Task item – A picture-free, exact copy of all the records below is the goal.

Input records –
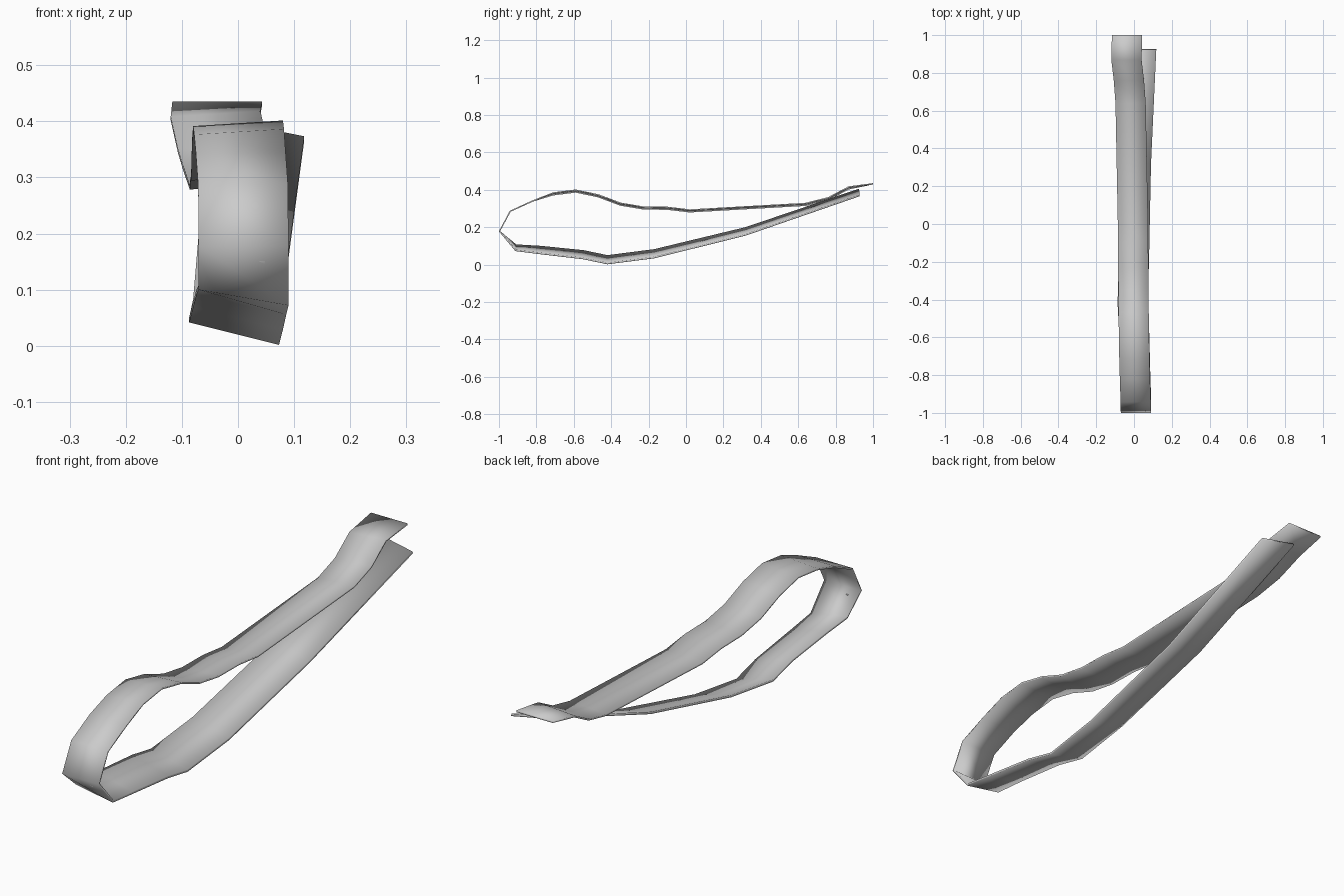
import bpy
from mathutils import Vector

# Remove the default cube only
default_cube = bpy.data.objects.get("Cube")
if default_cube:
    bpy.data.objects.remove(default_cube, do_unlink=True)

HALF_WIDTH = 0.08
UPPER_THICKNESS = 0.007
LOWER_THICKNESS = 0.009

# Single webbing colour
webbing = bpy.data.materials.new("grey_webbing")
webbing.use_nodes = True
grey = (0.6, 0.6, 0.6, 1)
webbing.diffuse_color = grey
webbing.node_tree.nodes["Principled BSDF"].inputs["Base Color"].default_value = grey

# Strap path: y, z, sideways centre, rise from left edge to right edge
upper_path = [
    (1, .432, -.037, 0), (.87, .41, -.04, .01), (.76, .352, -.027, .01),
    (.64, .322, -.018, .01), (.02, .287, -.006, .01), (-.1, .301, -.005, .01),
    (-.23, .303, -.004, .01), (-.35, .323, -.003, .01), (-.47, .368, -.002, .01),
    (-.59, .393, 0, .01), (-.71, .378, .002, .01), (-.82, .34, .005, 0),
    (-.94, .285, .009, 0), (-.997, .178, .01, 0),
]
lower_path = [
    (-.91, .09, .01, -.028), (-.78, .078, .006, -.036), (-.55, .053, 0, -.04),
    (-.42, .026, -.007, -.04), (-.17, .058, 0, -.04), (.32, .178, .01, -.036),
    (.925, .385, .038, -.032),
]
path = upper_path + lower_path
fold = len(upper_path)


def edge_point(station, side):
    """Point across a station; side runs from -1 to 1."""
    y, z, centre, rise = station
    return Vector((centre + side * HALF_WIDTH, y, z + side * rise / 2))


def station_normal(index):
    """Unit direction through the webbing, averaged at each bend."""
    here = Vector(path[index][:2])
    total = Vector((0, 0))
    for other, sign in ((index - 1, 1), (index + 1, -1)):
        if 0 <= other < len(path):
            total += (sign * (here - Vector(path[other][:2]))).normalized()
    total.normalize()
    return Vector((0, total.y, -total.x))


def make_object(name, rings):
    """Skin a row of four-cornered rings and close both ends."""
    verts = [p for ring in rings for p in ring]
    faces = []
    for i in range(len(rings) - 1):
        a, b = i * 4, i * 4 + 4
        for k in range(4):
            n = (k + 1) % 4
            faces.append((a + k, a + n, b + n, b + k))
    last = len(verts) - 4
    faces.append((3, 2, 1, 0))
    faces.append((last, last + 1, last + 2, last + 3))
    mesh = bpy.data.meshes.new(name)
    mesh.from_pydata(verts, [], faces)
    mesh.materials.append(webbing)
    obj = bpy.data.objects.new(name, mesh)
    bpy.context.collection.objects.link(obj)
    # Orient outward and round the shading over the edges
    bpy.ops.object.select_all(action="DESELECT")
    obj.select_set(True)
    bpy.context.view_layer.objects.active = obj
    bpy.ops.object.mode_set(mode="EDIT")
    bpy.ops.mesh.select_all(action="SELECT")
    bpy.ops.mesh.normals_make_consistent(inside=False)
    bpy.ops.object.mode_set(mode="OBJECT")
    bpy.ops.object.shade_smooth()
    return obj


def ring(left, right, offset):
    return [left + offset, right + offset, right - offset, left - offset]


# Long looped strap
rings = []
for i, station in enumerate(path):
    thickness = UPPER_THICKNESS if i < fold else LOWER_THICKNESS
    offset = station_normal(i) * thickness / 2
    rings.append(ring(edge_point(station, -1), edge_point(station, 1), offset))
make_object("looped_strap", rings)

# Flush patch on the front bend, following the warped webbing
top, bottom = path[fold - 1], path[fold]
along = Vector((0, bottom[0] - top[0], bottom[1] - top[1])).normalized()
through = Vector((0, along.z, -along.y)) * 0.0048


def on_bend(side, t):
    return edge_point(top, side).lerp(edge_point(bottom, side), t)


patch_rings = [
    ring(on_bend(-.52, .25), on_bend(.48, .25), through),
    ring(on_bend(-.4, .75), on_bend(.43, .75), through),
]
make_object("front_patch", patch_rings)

Answer section –
import bpy
from mathutils import Vector

# Remove the default cube only
default_cube = bpy.data.objects.get("Cube")
if default_cube:
    bpy.data.objects.remove(default_cube, do_unlink=True)

HALF_WIDTH = 0.08
UPPER_THICKNESS = 0.007
LOWER_THICKNESS = 0.009

# Single webbing colour
webbing = bpy.data.materials.new("grey_webbing")
webbing.use_nodes = True
grey = (0.6, 0.6, 0.6, 1)
webbing.diffuse_color = grey
webbing.node_tree.nodes["Principled BSDF"].inputs["Base Color"].default_value = grey

# Strap path: y, z, sideways centre, rise from left edge to right edge
upper_path = [
    (1, .432, -.037, 0), (.87, .41, -.04, .01), (.76, .352, -.027, .01),
    (.64, .322, -.018, .01), (.02, .287, -.006, .01), (-.1, .301, -.005, .01),
    (-.23, .303, -.004, .01), (-.35, .323, -.003, .01), (-.47, .368, -.002, .01),
    (-.59, .393, 0, .01), (-.71, .378, .002, .01), (-.82, .34, .005, 0),
    (-.94, .285, .009, 0), (-.997, .178, .01, 0),
]
lower_path = [
    (-.91, .09, .01, -.028), (-.78, .078, .006, -.036), (-.55, .053, 0, -.04),
    (-.42, .026, -.007, -.04), (-.17, .058, 0, -.04), (.32, .178, .01, -.036),
    (.925, .385, .038, -.032),
]
path = upper_path + lower_path
fold = len(upper_path)


def edge_point(station, side):
    """Point across a station; side runs from -1 to 1."""
    y, z, centre, rise = station
    return Vector((centre + side * HALF_WIDTH, y, z + side * rise / 2))


def station_normal(index):
    """Unit direction through the webbing, averaged at each bend."""
    here = Vector(path[index][:2])
    total = Vector((0, 0))
    for other, sign in ((index - 1, 1), (index + 1, -1)):
        if 0 <= other < len(path):
            total += (sign * (here - Vector(path[other][:2]))).normalized()
    total.normalize()
    return Vector((0, total.y, -total.x))


def make_object(name, rings):
    """Skin a row of four-cornered rings and close both ends."""
    verts = [p for ring in rings for p in ring]
    faces = []
    for i in range(len(rings) - 1):
        a, b = i * 4, i * 4 + 4
        for k in range(4):
            n = (k + 1) % 4
            faces.append((a + k, a + n, b + n, b + k))
    last = len(verts) - 4
    faces.append((3, 2, 1, 0))
    faces.append((last, last + 1, last + 2, last + 3))
    mesh = bpy.data.meshes.new(name)
    mesh.from_pydata(verts, [], faces)
    mesh.materials.append(webbing)
    obj = bpy.data.objects.new(name, mesh)
    bpy.context.collection.objects.link(obj)
    # Orient outward and round the shading over the edges
    bpy.ops.object.select_all(action="DESELECT")
    obj.select_set(True)
    bpy.context.view_layer.objects.active = obj
    bpy.ops.object.mode_set(mode="EDIT")
    bpy.ops.mesh.select_all(action="SELECT")
    bpy.ops.mesh.normals_make_consistent(inside=False)
    bpy.ops.object.mode_set(mode="OBJECT")
    bpy.ops.object.shade_smooth()
    return obj


def ring(left, right, offset):
    return [left + offset, right + offset, right - offset, left - offset]


# Long looped strap
rings = []
for i, station in enumerate(path):
    thickness = UPPER_THICKNESS if i < fold else LOWER_THICKNESS
    offset = station_normal(i) * thickness / 2
    rings.append(ring(edge_point(station, -1), edge_point(station, 1), offset))
make_object("looped_strap", rings)

# Flush patch on the front bend, following the warped webbing
top, bottom = path[fold - 1], path[fold]
along = Vector((0, bottom[0] - top[0], bottom[1] - top[1])).normalized()
through = Vector((0, along.z, -along.y)) * 0.0048


def on_bend(side, t):
    return edge_point(top, side).lerp(edge_point(bottom, side), t)


patch_rings = [
    ring(on_bend(-.52, .25), on_bend(.48, .25), through),
    ring(on_bend(-.4, .75), on_bend(.43, .75), through),
]
make_object("front_patch", patch_rings)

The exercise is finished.